The output must contain exactly the lines from the top of the listing below through the line containing "(0.024, 0.024, 0.024))", and no pictures.
==================================================
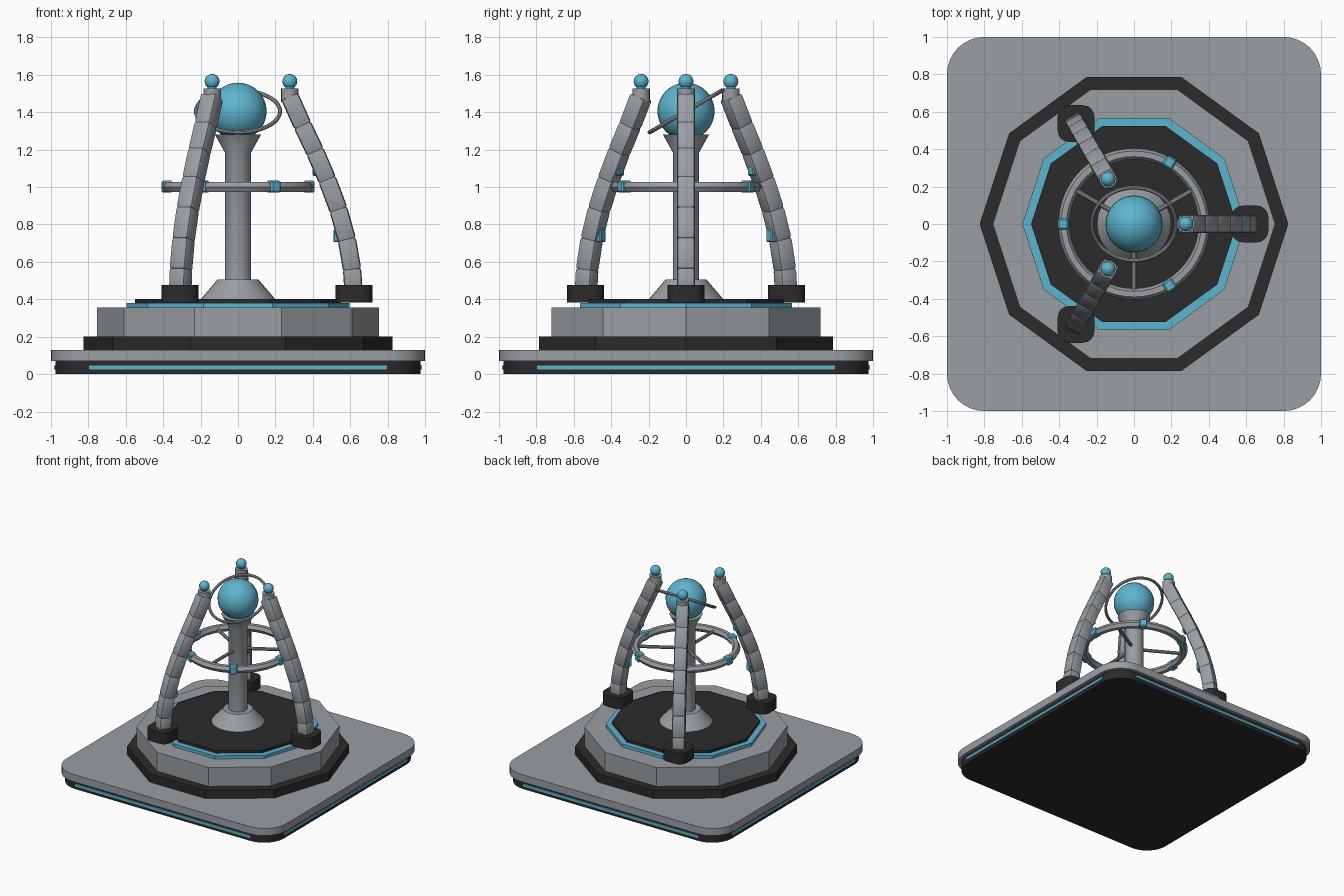
import bpy, bmesh
from math import radians, cos, sin, pi
from mathutils import Vector, Matrix

cube = bpy.data.objects.get("Cube")
if cube:
    bpy.data.objects.remove(cube)


def material(name, rgb):
    m = bpy.data.materials.new(name)
    m.use_nodes = True
    m.diffuse_color = (*rgb, 1)
    m.node_tree.nodes["Principled BSDF"].inputs["Base Color"].default_value = (*rgb, 1)
    return m


GREY = material("steel grey", (0.32, 0.345, 0.37))
BLACK = material("charcoal black", (0.024, 0.024, 0.024))
BLUE = material("glow blue", (0.11, 0.46, 0.62))


def finish(name, bm, mat, matrix=None, smooth=True):
    bmesh.ops.recalc_face_normals(bm, faces=bm.faces)
    mesh = bpy.data.meshes.new(name)
    bm.to_mesh(mesh)
    bm.free()
    mesh.materials.append(mat)
    ob = bpy.data.objects.new(name, mesh)
    bpy.context.collection.objects.link(ob)
    if matrix:
        ob.matrix_world = matrix
    if smooth:
        bpy.ops.object.select_all(action='DESELECT')
        ob.select_set(True)
        bpy.context.view_layer.objects.active = ob
        bpy.ops.object.shade_smooth_by_angle(angle=radians(35))
    return ob


def lathe(name, profile, sides, mat, at=(0, 0, 0), smooth=True):
    """Stack of (radius, height) rings, capped at both ends."""
    bm = bmesh.new()
    rings = [[bm.verts.new((r * cos(2 * pi * i / sides), r * sin(2 * pi * i / sides), z))
              for i in range(sides)] for r, z in profile]
    for a, b in zip(rings, rings[1:]):
        for i in range(sides):
            j = (i + 1) % sides
            bm.faces.new((a[i], a[j], b[j], b[i]))
    bm.faces.new(rings[0])
    bm.faces.new(rings[-1])
    return finish(name, bm, mat, Matrix.Translation(at), smooth)


def box(name, size, mat, matrix, bevel=0, segments=1):
    bm = bmesh.new()
    bmesh.ops.create_cube(bm, size=1, matrix=Matrix.Diagonal((*size, 1)))
    if bevel:
        bmesh.ops.bevel(bm, geom=bm.edges[:], offset=bevel, segments=segments,
                        profile=0.5, affect='EDGES')
    return finish(name, bm, mat, matrix)


def rounded_slab(name, half, radius, z0, z1, mat, at=(0, 0), steps=8):
    """Square with rounded corners, extruded upwards."""
    bm = bmesh.new()
    c = half - radius
    verts = []
    for q, (sx, sy) in enumerate(((1, 1), (-1, 1), (-1, -1), (1, -1))):
        for k in range(steps + 1):
            a = (q + k / steps) * pi / 2
            verts.append(bm.verts.new((sx * c + radius * cos(a), sy * c + radius * sin(a), z0)))
    face = bm.faces.new(verts)
    top = bmesh.ops.extrude_face_region(bm, geom=[face])["geom"]
    bmesh.ops.translate(bm, vec=(0, 0, z1 - z0),
                        verts=[v for v in top if isinstance(v, bmesh.types.BMVert)])
    return finish(name, bm, mat, Matrix.Translation((*at, 0)))


def torus(name, major, minor, sides, mat, matrix):
    bm = bmesh.new()
    n = 48
    spin = [Matrix.Rotation(2 * pi * i / n, 3, 'Z') for i in range(n)]
    section = [Vector((major + minor * cos(2 * pi * k / sides), 0, minor * sin(2 * pi * k / sides)))
               for k in range(sides)]
    rings = [[bm.verts.new(s @ p) for p in section] for s in spin]
    for i in range(n):
        a, b = rings[i], rings[(i + 1) % n]
        for k in range(sides):
            m = (k + 1) % sides
            bm.faces.new((a[k], b[k], b[m], a[m]))
    return finish(name, bm, mat, matrix)


def ball(name, radius, u, v, mat, at):
    bm = bmesh.new()
    bmesh.ops.create_uvsphere(bm, u_segments=u, v_segments=v, radius=radius)
    return finish(name, bm, mat, Matrix.Translation(at))


def around(deg):
    return Matrix.Rotation(radians(deg), 4, 'Z')


# Square base with light strips
rounded_slab("base_underside", 0.975, 0.18, 0, 0.075, BLACK)
rounded_slab("base_plate", 1.0, 0.2, 0.07, 0.13, GREY)
for i in range(4):
    box("base_light_strip", (0.016, 1.6, 0.022), BLUE,
        around(90 * i) @ Matrix.Translation((0.975, 0, 0.036)))

# Ten-sided stepped pedestal
for name, r, z0, z1, mat in (("pedestal_foot", 0.825, 0.13, 0.2, BLACK),
                             ("pedestal_body", 0.755, 0.2, 0.355, GREY),
                             ("pedestal_light", 0.597, 0.355, 0.38, BLUE),
                             ("pedestal_top", 0.55, 0.38, 0.402, BLACK)):
    lathe(name, ((r, z0), (r, z1)), 10, mat, smooth=False)

# Central column, orb and tilted ring
lathe("column", ((0.2, 0.4), (0.11, 0.505), (0.07, 0.505), (0.07, 1.185), (0.123, 1.28)), 24, GREY)
ball("orb", 0.153, 24, 16, BLUE, (0, 0, 1.405))
torus("orb_ring", 0.225, 0.011, 8, GREY,
      Matrix.Translation((0, 0, 1.405)) @ Matrix.Rotation(radians(30), 4, 'X'))

# Horizontal ring with spokes and light blocks
torus("support_ring", 0.375, 0.03, 6, GREY, Matrix.Translation((0, 0, 1.0)))
for i in range(3):
    bm = bmesh.new()
    bmesh.ops.create_cone(bm, cap_ends=True, segments=10, radius1=0.013, radius2=0.013, depth=0.32)
    finish("ring_spoke", bm, GREY, around(30 + 120 * i) @ Matrix.Translation((0.21, 0, 1.0))
           @ Matrix.Rotation(pi / 2, 4, 'Y'))
for i in range(6):
    box("ring_light_block", (0.06, 0.06, 0.064), BLUE,
        around(60 * i) @ Matrix.Translation((0.38, 0, 1.002)), 0.008)

# Three curved arms: (distance from centre, height) at the joints
joints = [Vector((r, 0, z)) for r, z in (
    (0.617, 0.45), (0.61, 0.56), (0.582, 0.72), (0.537, 0.88), (0.477, 1.04),
    (0.412, 1.19), (0.345, 1.33), (0.278, 1.48))]
for deg in (0, 120, 240):
    turn = around(deg)
    foot = turn @ Vector((0.62, 0, 0))
    rounded_slab("arm_foot", 0.098, 0.06, 0.383, 0.476, BLACK, foot.xy, 4)
    for a, b in zip(joints, joints[1:]):
        d = b - a
        pose = Matrix.Translation((a + b) / 2) @ d.to_track_quat('Z', 'Y').to_matrix().to_4x4()
        box("arm_segment", (0.098, 0.098, d.length + 0.012), GREY, turn @ pose, 0.017, 2)
    for r, z in ((0.54, 0.74), (0.427, 1.095)):
        box("arm_light_block", (0.06, 0.06, 0.07), BLUE, turn @ Matrix.Translation((r, 0, z)), 0.006)
    tip = turn @ Vector((0.277, 0, 0))
    lathe("arm_cap", ((0.047, 1.455), (0.047, 1.528)), 16, GREY, tip)
    lathe("arm_tip_neck", ((0.024, 1.52), (0.024, 1.55)), 12, BLUE, tip)
    ball("arm_tip_light", 0.04, 12, 8, BLUE, tip + Vector((0, 0, 1.565)))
==================================================
▶ _Exercise output_:
import bpy, bmesh
from math import radians, cos, sin, pi
from mathutils import Vector, Matrix

cube = bpy.data.objects.get("Cube")
if cube:
    bpy.data.objects.remove(cube)


def material(name, rgb):
    m = bpy.data.materials.new(name)
    m.use_nodes = True
    m.diffuse_color = (*rgb, 1)
    m.node_tree.nodes["Principled BSDF"].inputs["Base Color"].default_value = (*rgb, 1)
    return m


GREY = material("steel grey", (0.32, 0.345, 0.37))
BLACK = material("charcoal black", (0.024, 0.024, 0.024))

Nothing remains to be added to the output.